It all started when the National Lights Out day (aka Earth Hour) came about and I saw that many were participating in it as well as promoting it. I think it's a great event to get people together and make them feel like they are participating in something large that makes a statement. It can be argued that the event was more symbolic than anything, but there was one thing that was grinding my crackers.
The problem I had with it was how people were making up for the lack of lights/electricity/etc. Instead of going to bed early, many chose to light candles as an alternative. And, while I certainly get besotted by the mood of candlelight and the warm, cozy feeling it invokes, it doesn't come without environmental consequence.
Here's the trade-off: if you get your electricity from green sources* (wind, hydro, solar, etc.), switching over to a seemingly innocuous candle is a bit of mental legerdemain. Were the candles 100% beeswax or soy with a 100% cotton wick? Or were they the cheaper paraffin (fossil fuel) kind? Did they burn cleanly or did they actually contribute to increased carbon dioxide emissions?
For those of you not intimately knowledgeable about standard paraffin candles, paraffin** is essentially hydrocarbon, or a heavy alkane fraction distilled straight from crude oil. Even if 80% of your electricity comes from coal and fossil fuel fired power stations, burning candles is very polluting and certainly very greenhouse gas and carbon dioxide emissions intensive, even more so than electric lighting.
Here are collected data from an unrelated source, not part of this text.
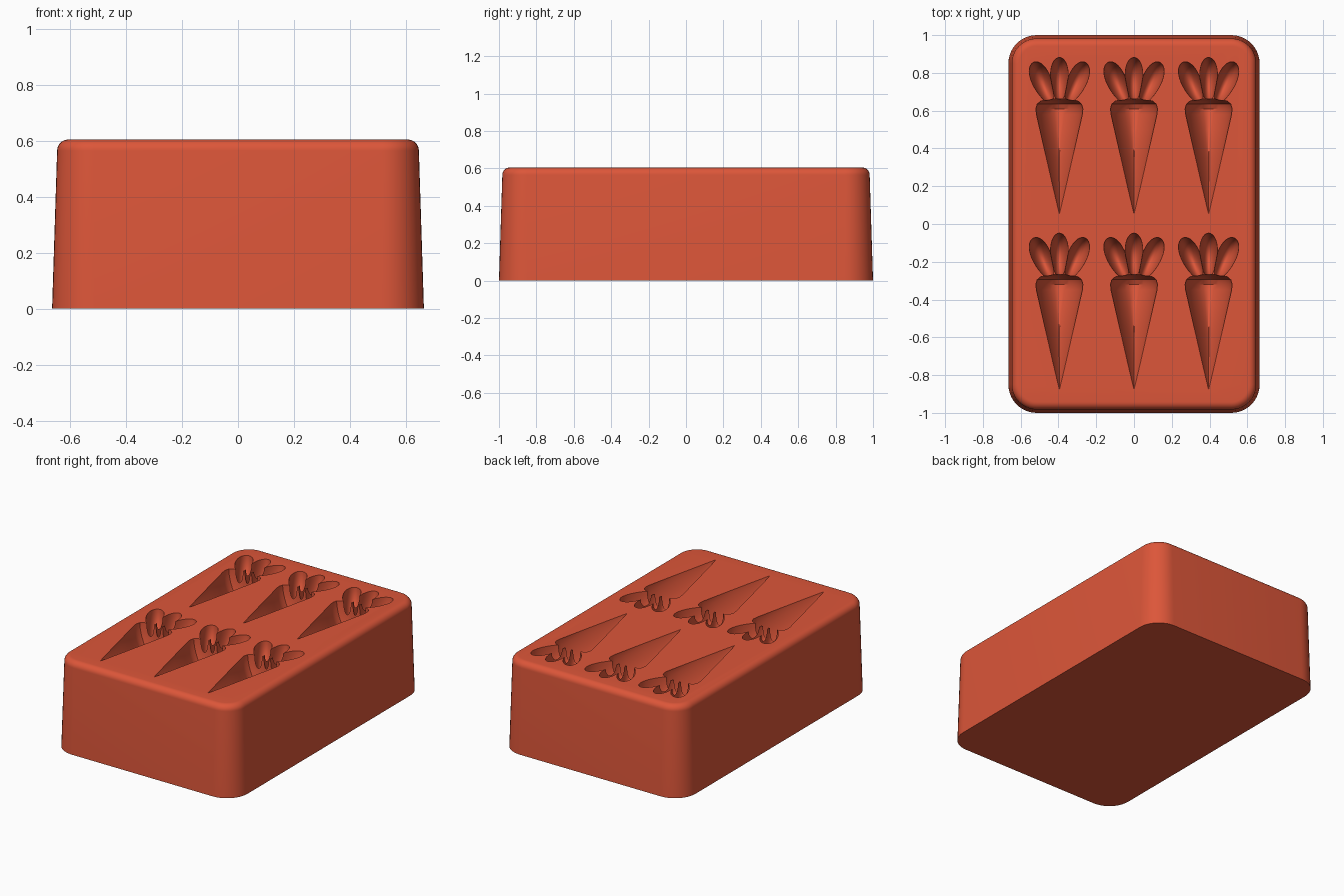
import bpy, bmesh, math
from mathutils import Matrix, Vector

TOP = 0.605

cube = bpy.data.objects.get("Cube")
if cube:
    bpy.data.objects.remove(cube, do_unlink=True)

clay = bpy.data.materials.new("terracotta_red")
clay.use_nodes = True
clay.diffuse_color = (0.72, 0.093, 0.041, 1)
clay.node_tree.nodes["Principled BSDF"].inputs["Base Color"].default_value = clay.diffuse_color


def make_object(name, bm):
    bmesh.ops.recalc_face_normals(bm, faces=bm.faces)
    mesh = bpy.data.meshes.new(name)
    bm.to_mesh(mesh)
    bm.free()
    mesh.materials.append(clay)
    obj = bpy.data.objects.new(name, mesh)
    bpy.context.collection.objects.link(obj)
    return obj


def loft(bm, rings):
    """Skin a list of equal-length point rings and cap both ends."""
    loops = [[bm.verts.new(p) for p in ring] for ring in rings]
    for a, b in zip(loops, loops[1:]):
        for i in range(len(a)):
            j = (i + 1) % len(a)
            bm.faces.new((a[i], a[j], b[j], b[i]))
    bm.faces.new(loops[0])
    bm.faces.new(loops[-1])


def rounded_rect(hx, hy, r, z, steps=10):
    pts = []
    for k, (sx, sy) in enumerate([(1, 1), (-1, 1), (-1, -1), (1, -1)]):
        for i in range(steps + 1):
            a = math.pi / 2 * (k + i / steps)
            pts.append((sx * (hx - r) + r * math.cos(a), sy * (hy - r) + r * math.sin(a), z))
    return pts


# Tapered block with a rounded upper rim
FILLET = 0.04
body_rings = [rounded_rect(0.665, 1.0, 0.15, 0)]
for i in range(9):
    a = math.pi / 2 * i / 8
    inset = 0.018 + FILLET * (1 - math.cos(a))
    body_rings.append(rounded_rect(0.665 - inset, 1.0 - inset, 0.15 - inset,
                                   TOP - FILLET * (1 - math.sin(a))))
bm = bmesh.new()
loft(bm, body_rings)
block = make_object("mould_block", bm)


# Root hollow: keel-shaped near the tip, rounder towards the shoulder
def root_cutter(x, y):
    stations = [(0.055, 0.002), (0.2, 0.036), (0.35, 0.07), (0.5, 0.104), (0.58, 0.122),
                (0.61, 0.125), (0.635, 0.118), (0.65, 0.1), (0.66, 0.06), (0.663, 0.02)]
    rings = []
    for sy, w in stations:
        p = 1.15 + 0.6 * max(0, (sy - 0.35) / 0.3)
        ring = []
        for i in range(32):
            a = math.tau * (i + 0.5) / 32
            c, s = math.cos(a), math.sin(a)
            ring.append((x + math.copysign(w * abs(c) ** (2 / p), c), y + sy,
                         TOP + 0.003 + math.copysign(1.9 * w * abs(s) ** (2 / p), s)))
        rings.append(ring)
    bm = bmesh.new()
    loft(bm, rings)
    return make_object("root_cutter", bm)


# Leaf hollow: egg-shaped, wider at its outer end
def leaf_cutter(x, y, side):
    bm = bmesh.new()
    bmesh.ops.create_uvsphere(bm, u_segments=32, v_segments=20, radius=1)
    size = Vector((0.05, 0.118, 0.16)) if side else Vector((0.046, 0.117, 0.17))
    for v in bm.verts:
        v.co.x *= 1 + 0.2 * v.co.y
    centre = Vector((x + side * 0.09, y + (0.748 if side else 0.765), TOP + 0.004))
    turn = Matrix.Rotation(-side * math.radians(23), 4, 'Z')
    bm.transform(Matrix.Translation(centre) @ turn @ Matrix.Diagonal(size).to_4x4())
    return make_object("leaf_cutter", bm)


# Carve the six hollows
bpy.context.view_layer.objects.active = block
for y in (0, -0.93):
    for x in (-0.395, 0, 0.395):
        cutters = [root_cutter(x, y)] + [leaf_cutter(x, y, s) for s in (-1, 0, 1)]
        for cutter in cutters:
            cutter.hide_render = True
            mod = block.modifiers.new("hollow", 'BOOLEAN')
            mod.operation = 'DIFFERENCE'
            mod.solver = 'EXACT'
            mod.object = cutter
            bpy.ops.object.modifier_apply(modifier=mod.name)
            bpy.data.objects.remove(cutter, do_unlink=True)

# Smooth curves, crisp rims
bpy.ops.object.select_all(action='DESELECT')
block.select_set(True)
bpy.ops.object.shade_smooth_by_angle(angle=math.radians(30))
In other words, for every paraffin candle that is burned to replace electric lighting during Earth Hour, greenhouse gas emissions over the course of the one hour are increased by 9.8 g of carbon dioxide.
And, for the record, beeswax candles can be considered "carbon neutral" in the sense that, even though it produces carbon dioxide when burned, it’s carbon that is naturally cycled through the ecospheric carbon cycle - not from fossil fuel. But throw in transportation and production energy costs and it gets a bit murky.
So, what was more of an impact? Clearly the total impact is dependent on what the originating source of electricity was as well as the candle choice, but why wasn't this addressed by any of the organizers? At the very least, I didn't see anything about it nor did I notice it mentioned on the blogs of those who participated. If you really want to make a statement about electricity usage, then it should have been all lights out!
Finally, did you put much thought into the alternative you were choosing? If you didn't, would you do things differently after reading this? If you didn't participate, would you consider this in the future when making a candle choice?
*Yes, I realize that there are some environmental consequences to the wind and hydro, but they are considerably smaller than that from nuclear, coal or other fossil fuel driven lighting.
**For all the nitty gritty explanations, science and physics that I've included here, please refer to the originating sources.